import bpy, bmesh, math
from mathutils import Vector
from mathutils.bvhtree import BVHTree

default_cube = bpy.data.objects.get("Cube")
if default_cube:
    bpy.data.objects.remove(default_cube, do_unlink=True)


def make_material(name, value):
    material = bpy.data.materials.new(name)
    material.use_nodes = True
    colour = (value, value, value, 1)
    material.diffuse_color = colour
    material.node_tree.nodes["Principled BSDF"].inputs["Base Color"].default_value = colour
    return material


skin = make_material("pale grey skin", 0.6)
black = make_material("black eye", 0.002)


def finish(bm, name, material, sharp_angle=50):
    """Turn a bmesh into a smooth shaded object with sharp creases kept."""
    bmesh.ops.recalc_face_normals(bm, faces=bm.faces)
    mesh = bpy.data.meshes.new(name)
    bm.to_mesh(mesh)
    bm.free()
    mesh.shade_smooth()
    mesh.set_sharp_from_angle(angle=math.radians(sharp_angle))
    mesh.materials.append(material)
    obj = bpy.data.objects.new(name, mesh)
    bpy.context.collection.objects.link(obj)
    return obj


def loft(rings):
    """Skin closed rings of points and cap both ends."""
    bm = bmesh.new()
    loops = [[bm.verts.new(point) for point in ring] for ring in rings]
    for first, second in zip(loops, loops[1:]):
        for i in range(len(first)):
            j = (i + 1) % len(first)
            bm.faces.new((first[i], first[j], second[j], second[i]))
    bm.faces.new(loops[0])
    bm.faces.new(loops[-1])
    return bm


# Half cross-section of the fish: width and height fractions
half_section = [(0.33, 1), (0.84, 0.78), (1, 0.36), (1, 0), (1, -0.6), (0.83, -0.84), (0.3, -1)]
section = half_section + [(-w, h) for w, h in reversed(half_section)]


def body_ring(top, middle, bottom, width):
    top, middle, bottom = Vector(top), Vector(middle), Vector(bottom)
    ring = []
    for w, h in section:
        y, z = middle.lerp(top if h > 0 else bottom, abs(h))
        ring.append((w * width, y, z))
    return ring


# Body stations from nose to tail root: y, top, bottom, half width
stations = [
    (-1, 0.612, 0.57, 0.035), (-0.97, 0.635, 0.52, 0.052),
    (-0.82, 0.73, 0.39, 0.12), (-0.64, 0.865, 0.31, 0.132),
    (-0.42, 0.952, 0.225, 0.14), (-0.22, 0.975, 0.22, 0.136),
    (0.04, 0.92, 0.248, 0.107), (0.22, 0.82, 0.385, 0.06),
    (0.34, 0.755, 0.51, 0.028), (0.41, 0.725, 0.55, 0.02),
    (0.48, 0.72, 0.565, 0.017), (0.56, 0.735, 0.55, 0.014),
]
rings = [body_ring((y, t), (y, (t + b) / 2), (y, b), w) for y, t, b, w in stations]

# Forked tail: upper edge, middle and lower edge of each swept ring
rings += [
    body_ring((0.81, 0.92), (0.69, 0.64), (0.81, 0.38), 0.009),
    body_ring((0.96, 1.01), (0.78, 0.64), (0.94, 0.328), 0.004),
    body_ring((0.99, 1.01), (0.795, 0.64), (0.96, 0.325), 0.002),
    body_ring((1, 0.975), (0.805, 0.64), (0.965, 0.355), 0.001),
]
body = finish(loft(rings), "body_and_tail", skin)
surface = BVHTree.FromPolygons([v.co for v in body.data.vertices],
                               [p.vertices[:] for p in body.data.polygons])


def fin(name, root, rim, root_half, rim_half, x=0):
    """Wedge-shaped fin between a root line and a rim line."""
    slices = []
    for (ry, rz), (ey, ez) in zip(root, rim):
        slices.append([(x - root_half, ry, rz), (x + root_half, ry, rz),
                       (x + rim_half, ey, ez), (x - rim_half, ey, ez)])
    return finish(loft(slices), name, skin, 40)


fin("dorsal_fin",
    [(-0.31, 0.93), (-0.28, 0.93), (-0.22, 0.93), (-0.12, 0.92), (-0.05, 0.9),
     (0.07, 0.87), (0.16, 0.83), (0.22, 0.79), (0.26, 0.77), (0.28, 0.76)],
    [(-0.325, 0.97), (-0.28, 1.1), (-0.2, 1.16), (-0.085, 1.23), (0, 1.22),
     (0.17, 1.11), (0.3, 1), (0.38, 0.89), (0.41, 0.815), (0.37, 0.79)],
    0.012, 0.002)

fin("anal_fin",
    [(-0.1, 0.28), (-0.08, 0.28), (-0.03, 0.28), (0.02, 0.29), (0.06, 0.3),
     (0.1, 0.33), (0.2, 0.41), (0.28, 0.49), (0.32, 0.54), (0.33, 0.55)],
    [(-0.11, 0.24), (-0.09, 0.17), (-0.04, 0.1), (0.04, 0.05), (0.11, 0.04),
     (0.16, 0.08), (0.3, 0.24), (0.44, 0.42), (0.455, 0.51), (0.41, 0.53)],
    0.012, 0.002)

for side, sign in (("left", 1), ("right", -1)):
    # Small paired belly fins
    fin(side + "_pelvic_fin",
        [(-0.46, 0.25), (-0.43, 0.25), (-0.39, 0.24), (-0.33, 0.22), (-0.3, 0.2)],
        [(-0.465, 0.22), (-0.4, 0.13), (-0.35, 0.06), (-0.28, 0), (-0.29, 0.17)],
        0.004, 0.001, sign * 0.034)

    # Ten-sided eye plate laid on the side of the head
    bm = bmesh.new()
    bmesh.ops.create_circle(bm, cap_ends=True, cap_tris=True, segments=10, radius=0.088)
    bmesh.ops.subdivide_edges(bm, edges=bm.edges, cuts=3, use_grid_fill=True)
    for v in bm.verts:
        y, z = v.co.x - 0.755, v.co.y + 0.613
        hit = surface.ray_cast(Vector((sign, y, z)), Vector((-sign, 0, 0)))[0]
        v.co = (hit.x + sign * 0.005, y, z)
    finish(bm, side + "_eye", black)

* * * *

PROBLEM
All the data is to be copied over exactly as it stands.

ANSWER
import bpy, bmesh, math
from mathutils import Vector
from mathutils.bvhtree import BVHTree

default_cube = bpy.data.objects.get("Cube")
if default_cube:
    bpy.data.objects.remove(default_cube, do_unlink=True)


def make_material(name, value):
    material = bpy.data.materials.new(name)
    material.use_nodes = True
    colour = (value, value, value, 1)
    material.diffuse_color = colour
    material.node_tree.nodes["Principled BSDF"].inputs["Base Color"].default_value = colour
    return material


skin = make_material("pale grey skin", 0.6)
black = make_material("black eye", 0.002)


def finish(bm, name, material, sharp_angle=50):
    """Turn a bmesh into a smooth shaded object with sharp creases kept."""
    bmesh.ops.recalc_face_normals(bm, faces=bm.faces)
    mesh = bpy.data.meshes.new(name)
    bm.to_mesh(mesh)
    bm.free()
    mesh.shade_smooth()
    mesh.set_sharp_from_angle(angle=math.radians(sharp_angle))
    mesh.materials.append(material)
    obj = bpy.data.objects.new(name, mesh)
    bpy.context.collection.objects.link(obj)
    return obj


def loft(rings):
    """Skin closed rings of points and cap both ends."""
    bm = bmesh.new()
    loops = [[bm.verts.new(point) for point in ring] for ring in rings]
    for first, second in zip(loops, loops[1:]):
        for i in range(len(first)):
            j = (i + 1) % len(first)
            bm.faces.new((first[i], first[j], second[j], second[i]))
    bm.faces.new(loops[0])
    bm.faces.new(loops[-1])
    return bm


# Half cross-section of the fish: width and height fractions
half_section = [(0.33, 1), (0.84, 0.78), (1, 0.36), (1, 0), (1, -0.6), (0.83, -0.84), (0.3, -1)]
section = half_section + [(-w, h) for w, h in reversed(half_section)]


def body_ring(top, middle, bottom, width):
    top, middle, bottom = Vector(top), Vector(middle), Vector(bottom)
    ring = []
    for w, h in section:
        y, z = middle.lerp(top if h > 0 else bottom, abs(h))
        ring.append((w * width, y, z))
    return ring


# Body stations from nose to tail root: y, top, bottom, half width
stations = [
    (-1, 0.612, 0.57, 0.035), (-0.97, 0.635, 0.52, 0.052),
    (-0.82, 0.73, 0.39, 0.12), (-0.64, 0.865, 0.31, 0.132),
    (-0.42, 0.952, 0.225, 0.14), (-0.22, 0.975, 0.22, 0.136),
    (0.04, 0.92, 0.248, 0.107), (0.22, 0.82, 0.385, 0.06),
    (0.34, 0.755, 0.51, 0.028), (0.41, 0.725, 0.55, 0.02),
    (0.48, 0.72, 0.565, 0.017), (0.56, 0.735, 0.55, 0.014),
]
rings = [body_ring((y, t), (y, (t + b) / 2), (y, b), w) for y, t, b, w in stations]

# Forked tail: upper edge, middle and lower edge of each swept ring
rings += [
    body_ring((0.81, 0.92), (0.69, 0.64), (0.81, 0.38), 0.009),
    body_ring((0.96, 1.01), (0.78, 0.64), (0.94, 0.328), 0.004),
    body_ring((0.99, 1.01), (0.795, 0.64), (0.96, 0.325), 0.002),
    body_ring((1, 0.975), (0.805, 0.64), (0.965, 0.355), 0.001),
]
body = finish(loft(rings), "body_and_tail", skin)
surface = BVHTree.FromPolygons([v.co for v in body.data.vertices],
                               [p.vertices[:] for p in body.data.polygons])


def fin(name, root, rim, root_half, rim_half, x=0):
    """Wedge-shaped fin between a root line and a rim line."""
    slices = []
    for (ry, rz), (ey, ez) in zip(root, rim):
        slices.append([(x - root_half, ry, rz), (x + root_half, ry, rz),
                       (x + rim_half, ey, ez), (x - rim_half, ey, ez)])
    return finish(loft(slices), name, skin, 40)


fin("dorsal_fin",
    [(-0.31, 0.93), (-0.28, 0.93), (-0.22, 0.93), (-0.12, 0.92), (-0.05, 0.9),
     (0.07, 0.87), (0.16, 0.83), (0.22, 0.79), (0.26, 0.77), (0.28, 0.76)],
    [(-0.325, 0.97), (-0.28, 1.1), (-0.2, 1.16), (-0.085, 1.23), (0, 1.22),
     (0.17, 1.11), (0.3, 1), (0.38, 0.89), (0.41, 0.815), (0.37, 0.79)],
    0.012, 0.002)

fin("anal_fin",
    [(-0.1, 0.28), (-0.08, 0.28), (-0.03, 0.28), (0.02, 0.29), (0.06, 0.3),
     (0.1, 0.33), (0.2, 0.41), (0.28, 0.49), (0.32, 0.54), (0.33, 0.55)],
    [(-0.11, 0.24), (-0.09, 0.17), (-0.04, 0.1), (0.04, 0.05), (0.11, 0.04),
     (0.16, 0.08), (0.3, 0.24), (0.44, 0.42), (0.455, 0.51), (0.41, 0.53)],
    0.012, 0.002)

for side, sign in (("left", 1), ("right", -1)):
    # Small paired belly fins
    fin(side + "_pelvic_fin",
        [(-0.46, 0.25), (-0.43, 0.25), (-0.39, 0.24), (-0.33, 0.22), (-0.3, 0.2)],
        [(-0.465, 0.22), (-0.4, 0.13), (-0.35, 0.06), (-0.28, 0), (-0.29, 0.17)],
        0.004, 0.001, sign * 0.034)

    # Ten-sided eye plate laid on the side of the head
    bm = bmesh.new()
    bmesh.ops.create_circle(bm, cap_ends=True, cap_tris=True, segments=10, radius=0.088)
    bmesh.ops.subdivide_edges(bm, edges=bm.edges, cuts=3, use_grid_fill=True)
    for v in bm.verts:
        y, z = v.co.x - 0.755, v.co.y + 0.613
        hit = surface.ray_cast(Vector((sign, y, z)), Vector((-sign, 0, 0)))[0]
        v.co = (hit.x + sign * 0.005, y, z)
    finish(bm, side + "_eye", black)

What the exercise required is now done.